Mr. Waffle was looking at the Transport Strategy for the Greater Dublin Area 2016-2035 (yes, our fireside is a forum for the wisdom of serene old age) and drew my attention to the following paragraph:
The number of girls aged 13-18 cycling to school in the State, has fallen from c.19,000 in 1986 to c.500 in 2011. Over the same period, the cycling mode share has fallen from 11.2% to 0.3%, or from approximately 1 in every 9 girls to close to 1 in every 30.
Funnily enough, 1986 was the year I finished school. I cycled in and out every day for my entire secondary school life, even when it was lashing rain and I feel it almost always was. Mr. Waffle also cycled to and from school. Now, as adults, we both cycle to work. I know there are lots of people who cycled to school who don’t cycle to work but I’m willing to bet that there’s no one cycling to work who didn’t also cycle to school.

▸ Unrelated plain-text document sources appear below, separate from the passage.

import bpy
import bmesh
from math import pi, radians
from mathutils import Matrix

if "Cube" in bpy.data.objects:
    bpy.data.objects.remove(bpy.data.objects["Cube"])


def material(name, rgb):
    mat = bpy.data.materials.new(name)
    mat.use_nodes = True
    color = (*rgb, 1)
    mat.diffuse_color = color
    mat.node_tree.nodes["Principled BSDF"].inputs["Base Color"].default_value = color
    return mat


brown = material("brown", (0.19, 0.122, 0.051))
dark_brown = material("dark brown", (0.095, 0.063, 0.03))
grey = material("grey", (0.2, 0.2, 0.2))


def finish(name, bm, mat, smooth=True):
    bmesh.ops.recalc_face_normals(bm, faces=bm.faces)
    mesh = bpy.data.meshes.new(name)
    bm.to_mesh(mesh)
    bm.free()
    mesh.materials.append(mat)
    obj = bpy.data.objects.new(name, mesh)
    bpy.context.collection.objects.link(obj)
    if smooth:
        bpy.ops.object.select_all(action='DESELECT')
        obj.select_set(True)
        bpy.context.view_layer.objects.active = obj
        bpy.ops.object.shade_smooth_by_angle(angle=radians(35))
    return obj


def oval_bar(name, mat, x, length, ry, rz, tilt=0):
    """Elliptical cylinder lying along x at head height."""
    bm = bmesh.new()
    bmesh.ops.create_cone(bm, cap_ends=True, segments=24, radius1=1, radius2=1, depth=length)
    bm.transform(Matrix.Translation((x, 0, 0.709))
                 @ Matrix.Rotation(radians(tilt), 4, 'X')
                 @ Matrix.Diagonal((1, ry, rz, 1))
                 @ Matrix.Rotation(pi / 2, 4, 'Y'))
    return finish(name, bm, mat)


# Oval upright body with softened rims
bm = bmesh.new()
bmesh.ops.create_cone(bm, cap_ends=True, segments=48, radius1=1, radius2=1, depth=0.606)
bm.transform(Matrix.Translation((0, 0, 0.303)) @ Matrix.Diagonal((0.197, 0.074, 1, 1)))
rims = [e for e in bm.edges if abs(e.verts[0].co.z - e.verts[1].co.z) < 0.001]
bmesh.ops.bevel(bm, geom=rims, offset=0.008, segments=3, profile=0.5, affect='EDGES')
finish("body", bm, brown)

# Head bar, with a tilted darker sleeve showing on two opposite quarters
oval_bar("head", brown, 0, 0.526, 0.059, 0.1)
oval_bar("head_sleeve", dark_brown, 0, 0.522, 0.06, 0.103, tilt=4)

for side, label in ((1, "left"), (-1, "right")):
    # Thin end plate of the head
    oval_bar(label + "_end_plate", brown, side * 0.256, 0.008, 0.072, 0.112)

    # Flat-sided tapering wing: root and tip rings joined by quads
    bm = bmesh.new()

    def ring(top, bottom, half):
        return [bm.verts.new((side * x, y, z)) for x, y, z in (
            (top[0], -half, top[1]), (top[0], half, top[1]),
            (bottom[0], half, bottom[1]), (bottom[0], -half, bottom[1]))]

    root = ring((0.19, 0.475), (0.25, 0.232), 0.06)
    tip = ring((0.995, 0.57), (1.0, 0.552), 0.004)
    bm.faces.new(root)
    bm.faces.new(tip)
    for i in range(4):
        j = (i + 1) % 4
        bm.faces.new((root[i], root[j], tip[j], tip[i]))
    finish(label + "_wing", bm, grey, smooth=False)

So it was understandable that Mr. Waffle and I felt that the Princess might cycle to secondary school when the moment arose, last September. We felt some trepidation at the start of the year but it’s been fine. I must say that I hadn’t realised that she was one of only 500 in the State (although, numbers may, of course, have risen since 2011 and the trend is positive – I await the results of the 2016 census on this point with nerdy enthusiasm). I really wish that cycling infrastructure in Dublin were better and more people could feel comfortable getting out on bicycles. In particular I would love to be able to let my sons cycle alone to their primary school. But it’s just not possible. It’s pretty heart stopping even when I’m with them; I just couldn’t let them go alone.
I know this is going to make me sound like a smug cyclist (for the simple reason that I am, I suppose) but I am so glad that my parents made me cycle to school every day. It never occurred to me to stop cycling when I learnt to drive. Partly, I think because I saw my father cycling to work and around the city as an adult. He continued to do so into his 80s but he has been grounded now.
Cycling is handy and speedy in the city and it’s probably the only exercise I get with any consistency. I hope that I can make all my children lifelong cyclists too.
*I am aware that this comes from a speech before going into battle; sometimes cycling in Dublin can feel like that.